At Compass Community Health Care Center we are dedicated to providing the best health care possible. We are listening to our patients, families, and community with their health concerns and questions. Watch for #LiveWellWednesday posts each Wednesday afternoon, which focus on giving you the information and tips you need to understand current health care concerns and topics.
Today’s topic is “Understanding Autism with the Help of Sesame Street,” contributed by Liz Legg, Compass Community Health Care Center Occupational Therapist.
In honor of April being Occupational Therapy and Autism Awareness Month, we will be highlighting the importance of occupational therapy as well as autism topics all this month during our #LiveWellWednesday posts. Be sure to check back each Wednesday in April for more information from Compass Community Health Care Center Occupational Therapist, Liz Legg.
We are so excited here at Compass Pediatric OT to see the introduction of Julia, Sesame Street’s newest character that is also autistic.
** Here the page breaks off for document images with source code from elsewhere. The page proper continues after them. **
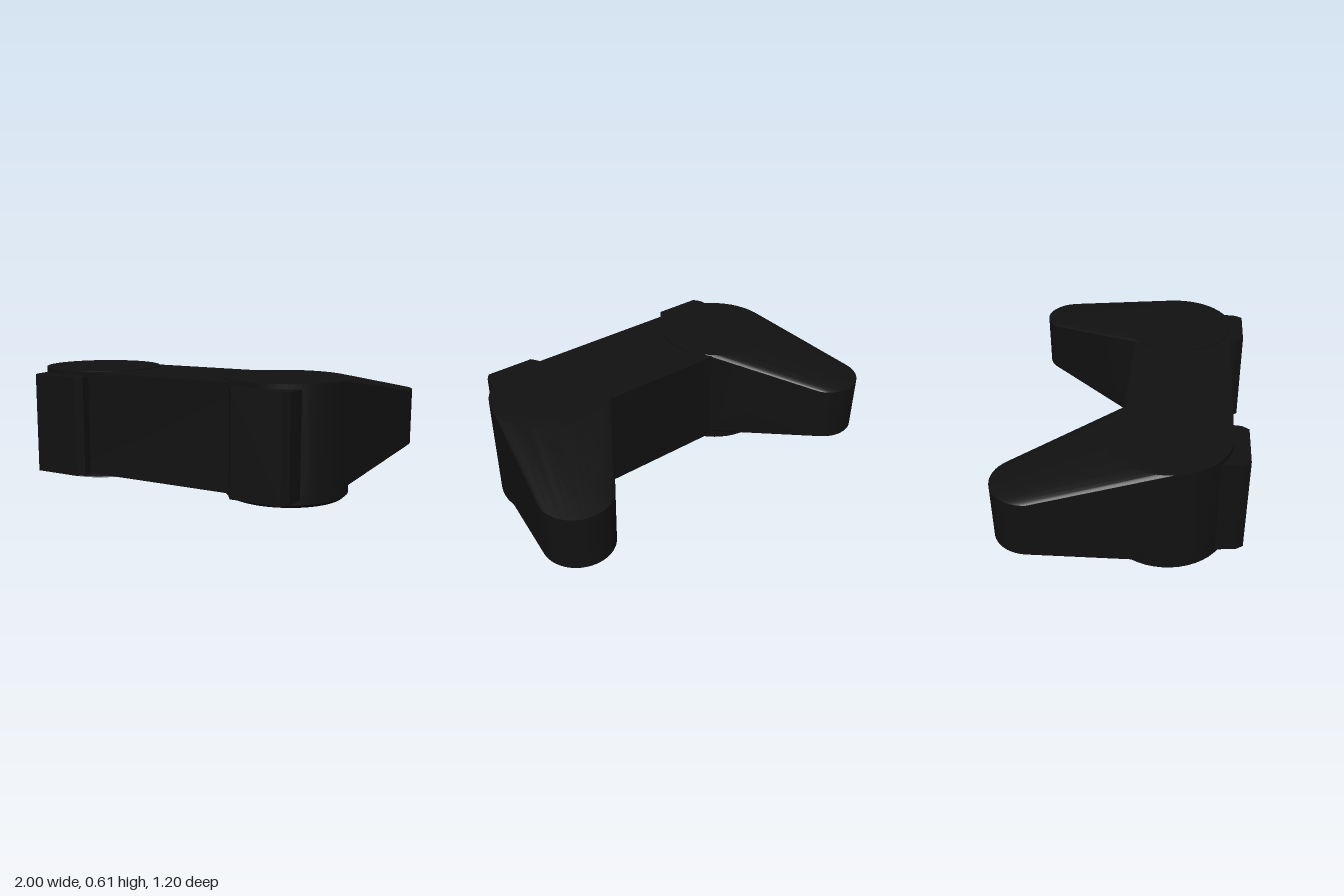
import * as THREE from 'three';
import { ConvexGeometry } from 'three/addons/geometries/ConvexGeometry.js';
import { toCreasedNormals } from 'three/addons/utils/BufferGeometryUtils.js';

const black = new THREE.MeshStandardMaterial({ color: 0x111111 });
const grey = new THREE.MeshStandardMaterial({ color: 0xcccccc });

const HUB = { x: 0.56, z: 0.21, r: 0.313 };   // wide end of each grip
const TIP = { x: 0.82, z: -0.42, r: 0.18 };   // narrow end of each grip

function add(parent, name, geometry, material, x = 0, y = 0, z = 0) {
  const mesh = new THREE.Mesh(geometry, material);
  mesh.name = name;
  mesh.position.set(x, y, z);
  parent.add(mesh);
  return mesh;
}

// Revolved solid; profile runs from the bottom axis outwards and up
function lathe(profile, segments = 48) {
  const points = profile.map(([r, y]) => new THREE.Vector2(r, y));
  return toCreasedNormals(new THREE.LatheGeometry(points, segments), 0.5);
}

// Tapered grip: the hull of a tall wide disc and a short narrow one
function gripGeometry(side) {
  const points = [];
  const ring = (c, y) => {
    for (let i = 0; i < 48; i++) {
      const a = (i / 48) * Math.PI * 2;
      points.push(new THREE.Vector3(side * (c.x + c.r * Math.cos(a)), y, c.z + c.r * Math.sin(a)));
    }
  };
  ring(HUB, 0.09);
  ring(HUB, 0.61);
  ring(TIP, 0.205);
  ring(TIP, 0.5);
  return toCreasedNormals(new ConvexGeometry(points), 0.45);
}

// Shoulder button: plan outline with clipped front corners, extruded upwards
function shoulderGeometry() {
  const outline = [[-0.165, 0.3], [0.165, 0.3], [0.165, 0.46], [0.155, 0.56], [0.13, 0.597],
    [-0.13, 0.597], [-0.155, 0.56], [-0.165, 0.46]];
  const shape = new THREE.Shape(outline.map(([x, z]) => new THREE.Vector2(x, -z)));
  const geometry = new THREE.ExtrudeGeometry(shape, { depth: 0.52, bevelEnabled: false });
  return geometry.rotateX(-Math.PI / 2);
}

export function createModel() {
  const model = new THREE.Group();
  model.name = 'gameController';

  // Centre bar between the grips
  add(model, 'centreBar', new THREE.BoxGeometry(1.12, 0.535, 0.54), black, 0, 0.3375, 0.25);

  for (const side of [1, -1]) {
    const prefix = side > 0 ? 'left' : 'right';
    add(model, prefix + 'Grip', gripGeometry(side), black);
    add(model, prefix + 'ShoulderButton', shoulderGeometry(), black, side * 0.585, 0.066, 0);
  }

  // Round plinth under the button cluster
  add(model, 'buttonPlinth',
    lathe([[0, 0.028], [0.295, 0.028], [HUB.r, 0.045], [HUB.r, 0.12]]), black, HUB.x, 0, HUB.z);

  // Four buttons in a diamond
  const button = lathe([[0, 0], [0.045, 0.001], [0.057, 0.006], [0.064, 0.016], [0.066, 0.04]], 32);
  for (let i = 0; i < 4; i++) {
    const a = (i * Math.PI) / 2;
    add(model, 'faceButton', button, grey,
      HUB.x + 0.138 * Math.cos(a), 0, HUB.z + 0.138 * Math.sin(a) + 0.01);
  }

  // Round plinth, dished ring and centre of the directional pad
  add(model, 'padPlinth',
    lathe([[0, 0.046], [HUB.r, 0.046], [HUB.r, 0.12]]), black, -HUB.x, 0, HUB.z);
  add(model, 'padRing',
    lathe([[0.17, 0.038], [0.24, 0.026], [0.265, 0.028], [0.29, 0.047]]), grey, -HUB.x, 0, HUB.z);
  add(model, 'padCentre',
    lathe([[0, 0.036], [0.175, 0.036], [0.175, 0.06]]), black, -HUB.x, 0, HUB.z);

  return model;
}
Many children often have questions when it comes to autism and Sesame Street is now helping parents address those questions.
When Big Bird asks, “what is autism?” and Alan answers, “for Julia, it means…” he lists different behaviors specific to Julia, indicating that not all children with autism will exhibit the same characteristics, often they are different for each individual child. It’s wonderful that Elmo and Abby Cadabby include Julia in their play and are eager to adapt their games to her needs. They are showing others how important it is to be willing to meet her at her level of interaction. In childhood development, this is what playing and making friends is all about. Just because someone may play differently than you, that doesn’t mean that they can’t or shouldn’t be able to play with you.
It’s fantastic that they praise Julia for what she’s good at, recognizing her creativity, unique style of playing and being with friends. Watching Julia on Sesame Street and seeing how the other Muppets interact with her is such a great learning tool for children, and it models to others how to play with not only children with autism, but any child who may do things just a little differently, because they come from different cultures or geographic places. In this, Sesame Street has started a movement to show children that each of us can be different and it’s healthy to “Play, in their own sort of way!”
For additional information on this topic check out the Autism Society or to schedule an assessment with one of our providers, please contact our office 740-355-7102.